From iPads to Mrs. Piggle Wiggle
This week, third graders heard about a new project in our Library that will start next week. I have access to two iPads from our pilot iPad Program and I have set them up for students to use in the Library after they have checked out books and during silent reading time. I made two folders on the iPads, one for apps that they can use for short projects, and one for book apps. I also have downloaded some National Geographic non-fiction books that they will be able to access through the Kindle App. Needless to say, they are excited. Then we took a giant leap back in time and I introduced them to Mrs. Piggle Wiggle. A book of stories written in 1947. A year older than I am! (That was pretty shocking!) No color illustrations. They were skeptical…. But the magic of a book took over. I read “The Radish Cure” and they loved it! All the Mrs. Piggle Wiggle books were checked out after I finished the story. I know technology is their world. I know it is fascinating. I love it too. But a book….an old book…that can be just as exciting. It’s all about balance….
Also in the Library this week…
Kindergarteners loved Jon Klassen’s Caldecott honor book, This is Not My Hat. We had a great time noticing how sometimes the picture didn’t quite match the words.
First Grade–Using the Visible Thinking Routine called Fluttering Feelings, we chuckled our way through Those Darn Squirrels by Adam Rubin. Students carefully observed just the place in the story when Old Man Fookwire changes his mind about those darn squirrels and decides they aren’t so bad after all.
Second Grade–Seconds graders loved hearing and interacting with the book app What Does My Teddy Do All Day. This is a stellar example of a well designed book app. The story is read (by a charming little girl) and only when she finishes can you choose to try the interactive features. They are even highlighted which avoids the manic tapping all over the screen that I’ve noticed in other apps. Next week we will try out the companion book app What Does My Teddy Do All Night. These are apps well worth purchasing. Both by Auryn and available in the App Store.
Third Grade–See opening post.
Fourth Grade–This week fourth graders watched a BrainPop movie on Digital Etiquette and we took the quiz together. With all the devices in the hands of our students, discussing this important topic was very interesting to them. The main points they took away from the discussion were that online behavior and digital behavior should be one and the same, and that anything you post on line will ALWAYS be there and able to be found if necessary.

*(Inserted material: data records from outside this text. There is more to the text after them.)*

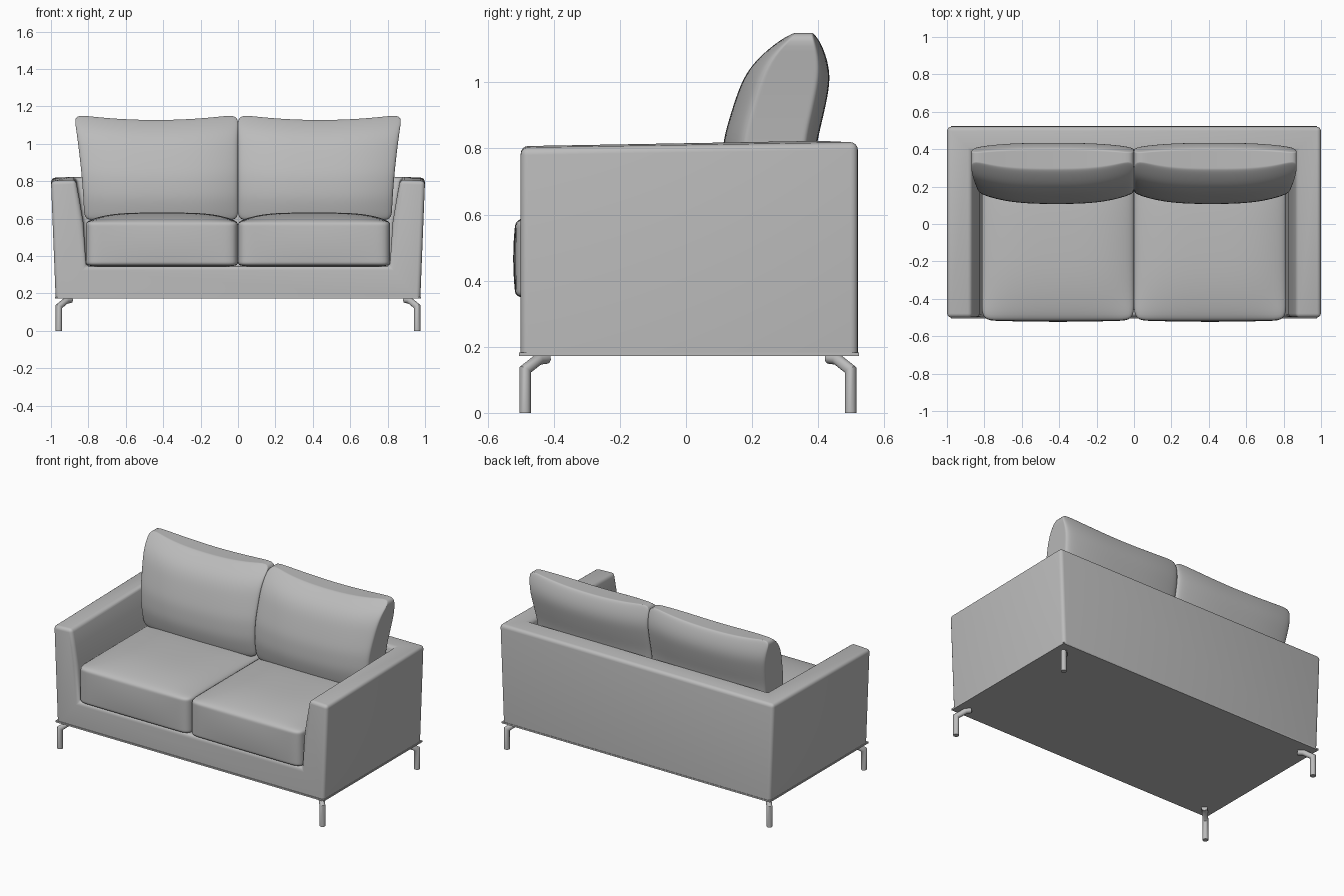
import bpy, bmesh, math
from mathutils import Vector

if "Cube" in bpy.data.objects:
    bpy.data.objects.remove(bpy.data.objects["Cube"])

fabric = bpy.data.materials.new("grey")
fabric.diffuse_color = (0.5, 0.5, 0.5, 1)
fabric.use_nodes = True
fabric.node_tree.nodes["Principled BSDF"].inputs["Base Color"].default_value = fabric.diffuse_color


def finish(bm, name, subsurf=0):
    bmesh.ops.recalc_face_normals(bm, faces=bm.faces[:])
    me = bpy.data.meshes.new(name)
    bm.to_mesh(me)
    bm.free()
    me.materials.append(fabric)
    ob = bpy.data.objects.new(name, me)
    bpy.context.collection.objects.link(ob)
    bpy.ops.object.select_all(action='DESELECT')
    ob.select_set(True)
    bpy.context.view_layer.objects.active = ob
    if subsurf:
        m = ob.modifiers.new("soft", 'SUBSURF')
        m.levels = m.render_levels = subsurf
        bpy.ops.object.shade_smooth()
    else:
        bpy.ops.object.shade_smooth_by_angle(angle=math.radians(35))
    return ob


def grid_cube(cuts):
    bm = bmesh.new()
    bmesh.ops.create_cube(bm, size=2)
    bmesh.ops.subdivide_edges(bm, edges=bm.edges[:], cuts=cuts, use_grid_fill=True)
    return bm


def lerp(a, b, t):
    return a + (b - a) * t


def sample(points, t):
    # piecewise linear lookup in (position, value) pairs
    for (a, va), (b, vb) in zip(points, points[1:]):
        if t <= b:
            return lerp(va, vb, max(0, (t - a) / (b - a)))
    return points[-1][1]


# body: arms, back and front rail as one U-shaped shell around the seat deck
section = [(0.025, 0.177), (0.0, 0.802), (0.133, 0.808), (0.153, 0.70),
           (0.173, 0.58), (0.188, 0.345)]          # inset from outside, height
bm = bmesh.new()
stations = []
for sx, back in ((-1, 0), (-1, 1), (1, 1), (1, 0)):
    ring = []
    for i, (d, z) in enumerate(section):
        y = 0.52 - (d if i else 0) if back else -0.5
        lift = 0.016 if back and i in (1, 2) else 0
        ring.append(bm.verts.new((sx * (1 - d), y, z + lift)))
    stations.append(ring)
for a, b in zip(stations, stations[1:]):
    for i in range(len(section) - 1):
        bm.faces.new((a[i], a[i + 1], b[i + 1], b[i]))
bm.faces.new([s[-1] for s in stations])
bm.faces.new([s[0] for s in stations])
bm.faces.new(stations[0] + stations[3][::-1])
bmesh.ops.recalc_face_normals(bm, faces=bm.faces[:])
edges = [e for e in bm.edges if e.calc_face_angle(0) > math.radians(40)
         and max(v.co.z for v in e.verts) > 0.2]
bmesh.ops.bevel(bm, geom=edges, offset=0.022, segments=4, profile=0.5,
                affect='EDGES', clamp_overlap=True)
finish(bm, "sofa_body")

# thin underside panel with a slight lip
bm = bmesh.new()
bmesh.ops.create_cube(bm, size=1)
for v in bm.verts:
    v.co = (v.co.x * 1.958, v.co.y * 1.028 + 0.009, 0.177 + v.co.z * 0.01)
finish(bm, "underside_panel")

# profile of the leaning back cushions: (height fraction, y)
front = [(0, 0.13), (0.2, 0.105), (0.42, 0.11), (0.62, 0.14), (0.8, 0.175),
         (0.93, 0.225), (1, 0.285)]
rear = [(0, 0.375), (0.42, 0.395), (0.62, 0.422), (0.78, 0.437), (0.9, 0.428),
        (1, 0.405)]

for side, word in ((-1, "left"), (1, "right")):
    # seat cushion: crowned top, slightly bowed front
    bm = grid_cube(8)
    for v in bm.verts:
        s, r, t = v.co
        crown = (1 - s ** 4) * (1 - abs(r) ** 3)
        x = lerp(0.0, 0.814, (s + 1) / 2)
        y = lerp(-0.515, 0.37, (r + 1) / 2)
        if r < 0:
            y -= 0.008 * (1 - s * s) * (1 - t * t)
        z = lerp(0.345, 0.588, (t + 1) / 2) + (0.045 * crown * (t + 1) / 2)
        v.co = (side * x, y, z)
    finish(bm, word + "_seat_cushion", 2)

    # back cushion: plump in the middle, raised corners, flared outer edge
    bm = grid_cube(8)
    for v in bm.verts:
        s, r, t = v.co
        h = (t + 1) / 2
        thin = abs(s) ** 3
        yf = sample(front, h) + 0.055 * thin
        yb = sample(rear, h) - 0.025 * thin
        outer = 0.822 + 0.055 * h ** 1.6
        x = lerp(0.0, outer, (s + 1) / 2)
        z = lerp(0.59, 1.127 + 0.03 * s * s, h)
        v.co = (side * x, lerp(yf, yb, (r + 1) / 2), z)
    finish(bm, word + "_back_cushion", 2)

    # bent legs: mitred round tube
    for sy, yc, end in ((-1, -0.487, "front"), (1, 0.498, "back")):
        path = [Vector((side * x, yc - sy * d, z)) for x, d, z in
                ((0.958, 0, 0), (0.958, 0, 0.13), (0.918, 0.042, 0.163),
                 (0.895, 0.066, 0.166))]
        bm = bmesh.new()
        pts = [path[0] + Vector((0.0175 * math.cos(a), 0.0175 * math.sin(a), 0))
               for a in (math.tau * k / 12 for k in range(12))]
        rings = [[bm.verts.new(p) for p in pts]]
        for i in range(1, len(path)):
            d = (path[i] - path[i - 1]).normalized()
            nxt = (path[i + 1] - path[i]).normalized() if i + 1 < len(path) else d
            n = d + nxt
            pts = [p + d * ((path[i] - p).dot(n) / d.dot(n)) for p in pts]
            rings.append([bm.verts.new(p) for p in pts])
        for a, b in zip(rings, rings[1:]):
            for k in range(12):
                j = (k + 1) % 12
                bm.faces.new((a[k], a[j], b[j], b[k]))
        bm.faces.new(rings[0])
        bm.faces.new(rings[-1])
        finish(bm, f"{end}_{word}_leg")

Fifth Grade–Fifth Graders used a great handout called “The Evaluating Machine” and together we evaluated a website. They rated the website for Authority, Accuracy, Currency, and Bias. Next week, using the same worksheet, they will go to our Skills Blog and evaluate two websites on their own. On a side note, I tried out our latest technology–eBeam–which turns our flat screen TV into an interactive space similar to a smart board. Amazing! I loved it. The students loved it.
Sixth Grade–One of my favorite Visible Thinking Routines is called 10 Minutes Before, 10 Minutes After, and Patricia Polacco’s evocative book about Word War II, The Butterfly, is a perfect one for the routine. I projected a slide from the story in which two girls are going downstairs in a house, and one of girls is lifting a trap door and stepping through it. Students spent a short time noticing all the details first and little by little they came to the conclusion that one of the girls was hiding from the Nazis. This routine is such a good way to get students to slow down and notice detail, and then use those details to support a hypothesis. That the story is based on the author’s aunt and her real experience made it all the more meaningful. A great read aloud for older students.